Olaf x 3 is on his way to Derby, England, for a swap-bot Disney postcard trade.  This is the first card I’ve pulled out of a newly-acquired boxed set “Art of Disney” cards.  We were to write a Disney-related message on the card, & I kept mine Olaf related: how for me he is the best part of “Frozen,” and how I saw him inside Disneyland, resting atop a building & greeting people standing in line to meet the princesses.

That concludes today’s swap-bot segment; the rest of the cards are Postcrossing draws.  The card at top right, depicting California’s Marine Mammal Center, is on its way to Vladivostok, Russia, where I assume it will be handed off to this Postcrosser’s wife, as he says she is the one who likes “cute animals.”  Unless she doesn’t find pinnipeds cute, in which case I have no use for her.

The tiger card is on its way to Chongqing, China.  This is actually a resend, replacing a (different) card I sent over 60 days ago, and which is therefore now “expired.” The intended recipient accepted my offer of a resend, but also told me this:

“The postcard is usual travelling for one and half month in China. But sometimes it takes longer.
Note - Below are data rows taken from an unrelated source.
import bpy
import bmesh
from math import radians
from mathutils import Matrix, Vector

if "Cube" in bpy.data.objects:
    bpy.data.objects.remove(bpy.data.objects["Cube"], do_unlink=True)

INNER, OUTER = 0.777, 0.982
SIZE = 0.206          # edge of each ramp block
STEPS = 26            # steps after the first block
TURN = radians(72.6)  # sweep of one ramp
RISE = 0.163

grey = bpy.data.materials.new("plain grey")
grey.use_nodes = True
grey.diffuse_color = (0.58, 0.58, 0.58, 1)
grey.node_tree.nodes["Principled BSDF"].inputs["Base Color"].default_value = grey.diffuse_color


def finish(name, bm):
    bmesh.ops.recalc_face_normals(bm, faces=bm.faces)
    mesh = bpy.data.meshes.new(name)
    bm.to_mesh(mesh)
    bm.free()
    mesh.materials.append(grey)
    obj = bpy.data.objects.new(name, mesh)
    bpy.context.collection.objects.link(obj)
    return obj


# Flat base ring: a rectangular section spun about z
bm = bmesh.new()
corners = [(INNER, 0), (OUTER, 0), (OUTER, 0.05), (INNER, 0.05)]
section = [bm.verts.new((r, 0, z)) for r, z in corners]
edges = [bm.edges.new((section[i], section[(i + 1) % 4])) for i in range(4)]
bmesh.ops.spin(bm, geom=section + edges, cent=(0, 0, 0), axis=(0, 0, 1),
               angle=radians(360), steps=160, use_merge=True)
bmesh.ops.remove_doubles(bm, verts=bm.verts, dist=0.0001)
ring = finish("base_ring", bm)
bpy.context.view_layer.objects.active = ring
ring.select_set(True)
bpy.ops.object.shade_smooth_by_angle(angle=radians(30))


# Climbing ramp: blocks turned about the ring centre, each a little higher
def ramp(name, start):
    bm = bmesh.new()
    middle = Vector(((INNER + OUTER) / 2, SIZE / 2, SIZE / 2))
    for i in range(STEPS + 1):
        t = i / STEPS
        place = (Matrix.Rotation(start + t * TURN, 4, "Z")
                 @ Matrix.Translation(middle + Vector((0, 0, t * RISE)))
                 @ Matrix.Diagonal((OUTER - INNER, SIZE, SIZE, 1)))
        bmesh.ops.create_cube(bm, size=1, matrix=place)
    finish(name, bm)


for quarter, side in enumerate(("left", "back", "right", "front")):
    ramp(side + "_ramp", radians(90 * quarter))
I had received a card travelled for 123 days. Amazing!”

So, perhaps she will receive this new card, and also the original!  She tells me she is sending me a card to thank me for the resend.

The lighthouse, I hope, will find its way to Szczecin, Poland.  The recipient expresses interest in all sorts of water-based athletics & sport, but the closest thing I have to offer is water.

The beautiful harbor seals are supposed to end up in Zhejiang, China, with a Postcrosser who describes herself as “a 25 years Chinese girl,” and says almost nothing else about herself, but does go on at some length about what type of cards she hopes to receive. Mine fits under the “animals live in the ocean” category.  I was, of course, careful to steer clear of her NO list:

“NO Handmade cards/ad cards/wierd cards…and no postcards in envelope.”

I don’t have a clue what she meant by wierd/weird cards, but I think mine is in the clear.